There are several common misconceptions, which are associated with personal bankruptcy, including that those who file a claim are irresponsible and poor. Realize that you will not be left with nothing, and that you can spring back from this situation. Read this article for some tips on how to deal with personal bankruptcy.
If you have to file bankruptcy, get a lawyer to look over your paperwork before you file. Bankruptcy laws can be very complex, and if you do not have a lawyer, you can get yourself in trouble. Not only are there legal issues that you could face, but you could also end up losing property and cash that you think are protected.
Take some time each day to stop thinking about your bankruptcy. It can seem like a thought you cannot get out of your head, but it is important to step away from the situation before you become too upset. Not only that, but removing it from your thoughts allows you to bring a fresher, more optimistic perspective to the table when you take up the subject again.
It is important to list all your assets and liabilities during the bankruptcy proceeding. Failure to do so will only cause you problems in the end. Your attorney and trustee should be privy to all information about your finances. Keeping secrets or trying to outsmart everyone is not a wise move.
Don’t think of bankruptcy as the ruination of your financial future. Once your bankruptcy has been discharged, you can begin to work on re-building your credit right away. By continuing to make timely monthly payments and not applying for new credit, you can significantly raise your credit score within 6 months.
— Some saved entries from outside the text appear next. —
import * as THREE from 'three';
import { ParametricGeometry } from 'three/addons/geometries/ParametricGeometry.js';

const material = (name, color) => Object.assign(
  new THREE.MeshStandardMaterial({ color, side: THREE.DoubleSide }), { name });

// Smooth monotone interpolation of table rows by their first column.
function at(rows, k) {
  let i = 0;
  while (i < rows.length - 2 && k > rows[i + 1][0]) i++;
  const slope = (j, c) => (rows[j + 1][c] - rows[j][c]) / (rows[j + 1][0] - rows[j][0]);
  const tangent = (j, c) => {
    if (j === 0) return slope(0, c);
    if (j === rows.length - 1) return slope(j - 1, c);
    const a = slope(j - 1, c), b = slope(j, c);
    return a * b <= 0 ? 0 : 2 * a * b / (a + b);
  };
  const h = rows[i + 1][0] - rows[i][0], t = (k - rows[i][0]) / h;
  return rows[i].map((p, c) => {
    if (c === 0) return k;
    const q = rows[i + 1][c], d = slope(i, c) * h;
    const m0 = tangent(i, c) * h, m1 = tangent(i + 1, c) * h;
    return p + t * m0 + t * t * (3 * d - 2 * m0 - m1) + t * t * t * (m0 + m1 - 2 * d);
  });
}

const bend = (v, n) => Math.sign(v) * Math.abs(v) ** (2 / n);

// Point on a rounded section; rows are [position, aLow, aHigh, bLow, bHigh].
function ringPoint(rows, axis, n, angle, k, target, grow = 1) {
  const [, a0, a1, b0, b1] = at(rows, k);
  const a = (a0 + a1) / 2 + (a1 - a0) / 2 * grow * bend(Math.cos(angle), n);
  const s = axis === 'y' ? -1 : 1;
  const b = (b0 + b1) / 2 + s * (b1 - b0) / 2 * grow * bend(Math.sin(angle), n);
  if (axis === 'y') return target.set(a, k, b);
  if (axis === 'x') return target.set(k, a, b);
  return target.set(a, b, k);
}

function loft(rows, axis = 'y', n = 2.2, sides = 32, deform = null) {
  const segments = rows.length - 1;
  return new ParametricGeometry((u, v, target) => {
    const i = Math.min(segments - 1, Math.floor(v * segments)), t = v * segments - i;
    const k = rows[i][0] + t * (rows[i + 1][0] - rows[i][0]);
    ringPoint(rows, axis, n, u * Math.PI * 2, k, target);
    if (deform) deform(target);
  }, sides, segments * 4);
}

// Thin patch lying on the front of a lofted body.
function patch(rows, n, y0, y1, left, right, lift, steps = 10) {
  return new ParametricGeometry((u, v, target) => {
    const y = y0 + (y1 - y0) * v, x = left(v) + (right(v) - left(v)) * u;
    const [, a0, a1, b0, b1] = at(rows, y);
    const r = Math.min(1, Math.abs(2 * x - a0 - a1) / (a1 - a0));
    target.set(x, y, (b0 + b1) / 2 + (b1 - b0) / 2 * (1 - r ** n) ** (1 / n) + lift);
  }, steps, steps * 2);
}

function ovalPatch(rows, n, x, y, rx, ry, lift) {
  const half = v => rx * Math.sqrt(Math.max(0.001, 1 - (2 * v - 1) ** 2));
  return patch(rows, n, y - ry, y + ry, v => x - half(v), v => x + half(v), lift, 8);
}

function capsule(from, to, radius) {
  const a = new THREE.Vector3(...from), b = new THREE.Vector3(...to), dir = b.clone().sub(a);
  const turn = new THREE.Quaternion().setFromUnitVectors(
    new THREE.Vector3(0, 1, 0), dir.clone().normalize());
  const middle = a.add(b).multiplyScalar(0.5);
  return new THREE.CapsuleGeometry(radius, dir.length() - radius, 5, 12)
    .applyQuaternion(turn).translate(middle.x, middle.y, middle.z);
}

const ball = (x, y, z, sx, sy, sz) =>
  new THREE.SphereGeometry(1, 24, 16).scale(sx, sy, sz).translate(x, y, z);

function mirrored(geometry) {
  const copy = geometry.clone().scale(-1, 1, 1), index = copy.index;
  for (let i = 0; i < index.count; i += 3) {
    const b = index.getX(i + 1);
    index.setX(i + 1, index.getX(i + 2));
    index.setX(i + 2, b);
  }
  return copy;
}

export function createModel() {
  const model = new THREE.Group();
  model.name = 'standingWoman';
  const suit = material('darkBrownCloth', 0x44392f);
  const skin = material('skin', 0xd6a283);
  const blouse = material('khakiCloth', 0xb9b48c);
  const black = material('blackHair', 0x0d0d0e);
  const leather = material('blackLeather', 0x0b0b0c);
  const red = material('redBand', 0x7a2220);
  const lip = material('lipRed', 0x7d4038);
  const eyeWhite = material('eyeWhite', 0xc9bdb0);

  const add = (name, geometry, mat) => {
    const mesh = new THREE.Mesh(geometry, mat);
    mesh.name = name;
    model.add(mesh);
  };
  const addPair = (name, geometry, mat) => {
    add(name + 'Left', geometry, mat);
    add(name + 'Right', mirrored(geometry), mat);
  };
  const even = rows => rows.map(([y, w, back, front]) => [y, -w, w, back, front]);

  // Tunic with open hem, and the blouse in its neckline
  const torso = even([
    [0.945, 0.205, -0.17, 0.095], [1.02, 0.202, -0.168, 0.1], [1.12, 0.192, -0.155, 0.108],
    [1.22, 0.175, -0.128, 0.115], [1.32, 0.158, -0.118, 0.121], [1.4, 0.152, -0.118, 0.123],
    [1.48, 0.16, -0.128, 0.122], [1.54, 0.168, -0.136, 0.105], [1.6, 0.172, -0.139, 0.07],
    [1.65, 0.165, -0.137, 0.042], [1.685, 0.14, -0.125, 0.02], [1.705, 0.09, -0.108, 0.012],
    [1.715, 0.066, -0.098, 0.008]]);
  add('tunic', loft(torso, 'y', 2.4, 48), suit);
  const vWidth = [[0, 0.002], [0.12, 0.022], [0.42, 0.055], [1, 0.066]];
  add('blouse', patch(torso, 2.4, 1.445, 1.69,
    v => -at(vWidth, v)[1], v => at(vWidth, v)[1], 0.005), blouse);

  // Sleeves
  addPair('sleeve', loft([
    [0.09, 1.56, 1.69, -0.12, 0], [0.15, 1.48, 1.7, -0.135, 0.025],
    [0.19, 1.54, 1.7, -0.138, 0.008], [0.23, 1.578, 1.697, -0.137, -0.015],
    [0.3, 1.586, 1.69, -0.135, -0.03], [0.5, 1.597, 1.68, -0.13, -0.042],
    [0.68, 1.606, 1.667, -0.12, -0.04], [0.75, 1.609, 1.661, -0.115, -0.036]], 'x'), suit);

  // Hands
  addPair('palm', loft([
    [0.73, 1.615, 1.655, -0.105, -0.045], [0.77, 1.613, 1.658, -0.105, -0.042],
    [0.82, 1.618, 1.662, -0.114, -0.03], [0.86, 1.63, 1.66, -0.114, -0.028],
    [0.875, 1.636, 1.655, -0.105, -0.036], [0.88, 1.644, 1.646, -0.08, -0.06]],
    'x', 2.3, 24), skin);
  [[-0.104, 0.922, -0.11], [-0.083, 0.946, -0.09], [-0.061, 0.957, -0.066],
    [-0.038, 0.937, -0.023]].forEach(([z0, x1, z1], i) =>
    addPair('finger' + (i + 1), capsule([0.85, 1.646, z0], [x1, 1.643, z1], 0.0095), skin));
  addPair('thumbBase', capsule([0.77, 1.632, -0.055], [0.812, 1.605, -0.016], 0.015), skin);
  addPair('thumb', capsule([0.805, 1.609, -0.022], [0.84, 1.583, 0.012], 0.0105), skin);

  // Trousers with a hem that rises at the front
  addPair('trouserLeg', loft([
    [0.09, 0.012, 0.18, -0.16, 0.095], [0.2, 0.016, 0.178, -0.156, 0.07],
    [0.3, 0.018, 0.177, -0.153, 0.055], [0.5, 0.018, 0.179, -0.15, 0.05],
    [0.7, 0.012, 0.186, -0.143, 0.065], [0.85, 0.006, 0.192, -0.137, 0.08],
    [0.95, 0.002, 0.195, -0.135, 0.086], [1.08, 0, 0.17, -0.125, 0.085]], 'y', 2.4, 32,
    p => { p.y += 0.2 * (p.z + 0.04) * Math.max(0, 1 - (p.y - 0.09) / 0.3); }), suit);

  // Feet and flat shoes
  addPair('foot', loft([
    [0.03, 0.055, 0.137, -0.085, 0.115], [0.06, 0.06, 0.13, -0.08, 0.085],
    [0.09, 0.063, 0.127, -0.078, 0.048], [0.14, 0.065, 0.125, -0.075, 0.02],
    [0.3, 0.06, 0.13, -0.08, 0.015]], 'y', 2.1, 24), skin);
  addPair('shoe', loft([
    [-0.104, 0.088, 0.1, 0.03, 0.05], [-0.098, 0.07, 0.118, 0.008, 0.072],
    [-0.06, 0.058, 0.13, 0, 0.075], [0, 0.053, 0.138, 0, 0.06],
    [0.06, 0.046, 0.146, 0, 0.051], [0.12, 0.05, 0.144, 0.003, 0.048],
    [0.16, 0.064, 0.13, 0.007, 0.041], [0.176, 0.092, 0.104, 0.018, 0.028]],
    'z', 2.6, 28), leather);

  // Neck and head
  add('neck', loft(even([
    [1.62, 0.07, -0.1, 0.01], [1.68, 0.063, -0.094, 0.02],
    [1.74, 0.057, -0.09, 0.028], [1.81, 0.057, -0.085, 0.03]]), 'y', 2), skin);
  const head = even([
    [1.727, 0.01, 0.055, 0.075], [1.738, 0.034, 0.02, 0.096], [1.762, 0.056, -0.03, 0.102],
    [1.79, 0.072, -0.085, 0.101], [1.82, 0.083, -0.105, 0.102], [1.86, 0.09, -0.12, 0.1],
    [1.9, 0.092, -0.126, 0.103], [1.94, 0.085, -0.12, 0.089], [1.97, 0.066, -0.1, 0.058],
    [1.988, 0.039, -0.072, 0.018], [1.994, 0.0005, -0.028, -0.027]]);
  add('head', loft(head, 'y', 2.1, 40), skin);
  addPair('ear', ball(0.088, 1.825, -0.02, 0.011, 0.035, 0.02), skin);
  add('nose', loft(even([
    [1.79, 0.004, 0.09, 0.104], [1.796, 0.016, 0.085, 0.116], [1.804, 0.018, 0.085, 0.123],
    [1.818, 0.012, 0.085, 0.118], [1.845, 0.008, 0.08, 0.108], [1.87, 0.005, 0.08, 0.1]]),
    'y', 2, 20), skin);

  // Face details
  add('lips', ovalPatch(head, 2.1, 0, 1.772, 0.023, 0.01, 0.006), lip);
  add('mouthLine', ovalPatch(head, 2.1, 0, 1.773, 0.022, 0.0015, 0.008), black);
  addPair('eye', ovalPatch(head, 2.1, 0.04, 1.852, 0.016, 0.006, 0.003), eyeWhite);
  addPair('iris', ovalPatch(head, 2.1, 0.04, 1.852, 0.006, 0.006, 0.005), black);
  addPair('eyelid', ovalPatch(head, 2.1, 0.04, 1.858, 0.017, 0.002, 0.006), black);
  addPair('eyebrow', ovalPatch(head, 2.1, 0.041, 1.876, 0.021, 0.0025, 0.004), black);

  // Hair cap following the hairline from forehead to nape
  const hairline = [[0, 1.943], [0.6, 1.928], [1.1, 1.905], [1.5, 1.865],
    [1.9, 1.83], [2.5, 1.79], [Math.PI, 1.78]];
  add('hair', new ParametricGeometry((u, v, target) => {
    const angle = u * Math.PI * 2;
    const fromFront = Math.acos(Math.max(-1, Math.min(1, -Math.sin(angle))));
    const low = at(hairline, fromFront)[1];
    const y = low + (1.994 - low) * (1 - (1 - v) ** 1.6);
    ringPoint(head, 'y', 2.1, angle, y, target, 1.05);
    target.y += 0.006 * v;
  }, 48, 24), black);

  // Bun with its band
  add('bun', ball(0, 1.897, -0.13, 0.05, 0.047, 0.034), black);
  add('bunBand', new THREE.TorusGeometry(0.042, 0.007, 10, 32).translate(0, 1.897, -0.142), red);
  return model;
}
And, if you maintain good credit for that amount of time, you may find it possible to get approval for loans to make large purchases, such as a home or car.
Know your rights when it comes to filing for personal bankruptcy. The last thing you need now, is a hassle from the legal professional that you hire to represent you. A few years ago, the Bankruptcy Abuse Prevention and Consumer Protection Act was made into law, in order to protect financially strapped consumers from being ripped off. Beware and be informed!
Prescreen any bankruptcy lawyer before hiring one. Because bankruptcy is an every-growing area of law that attracts new lawyers all the time, you are likely to encounter many new lawyers who do not have much experience. You can check any bankruptcy lawyer’s credentials online and see if they have any disciplinary actions on their record for improper filings or practices. You are also likely to find client ratings. In the matter of choosing a lawyer, one with experience and a positive record is always best.
Before meeting with a lawyer, start compiling all of the documentation and paperwork you will need to provide an accurate picture of your finances. Gather six months’ worth of pay stubs, bank statements, bills and credit card statements. Create a list of property and assets that you own. Having this entire information ready from the beginning can save you trouble when it’s time to file.
You do not need to be bankrupt to file for personal bankruptcy. In 1898 the term was changed from “bankrupt” to “debtor” so that people could more readily understand that an inability to pay bills is the main qualifying factor in filing for personal bankruptcy. Most people who file are not, in fact, completely bankrupt.
Ignore the people who put you down for declaring yourself bankrupt. These people cannot possible know the troubles you’ve experienced. By filing for bankruptcy you, are taking control of financial future. Also, dealing with the mistake of your past. Remember, for every person that looks at you with disgust, there is another person looking at you admiringly.
Be aware that there are two kinds of bankruptcy. There is Chapter 7, and Chapter 13. Chapter 7 can keep the filer from paying debts entirely. This option is generally for those that have debts so high or income that is so low that, they cannot afford a payment plan. Chapter 13 lets the filer get a payment plan so that they can repay all, or parts of their debt between three and five years.
Do not take filing for bankruptcy lightly. Remember, your bankruptcy will appear on your credit report for ten years after you file, and you are unable to file again for six years. You may have a difficult time securing credit or low interest rates in the future, so make sure that you save this option until you truly have no alternatives.
Last year, those who filed for bankruptcy made $60,000 a year on average. Do not feel like you are completely irresponsible or poor just because you file a claim. Stay informed and speak with a lawyer throughout the entire process. Remember the tips in this article, so that you can come out of the situation, as unscathed as possible.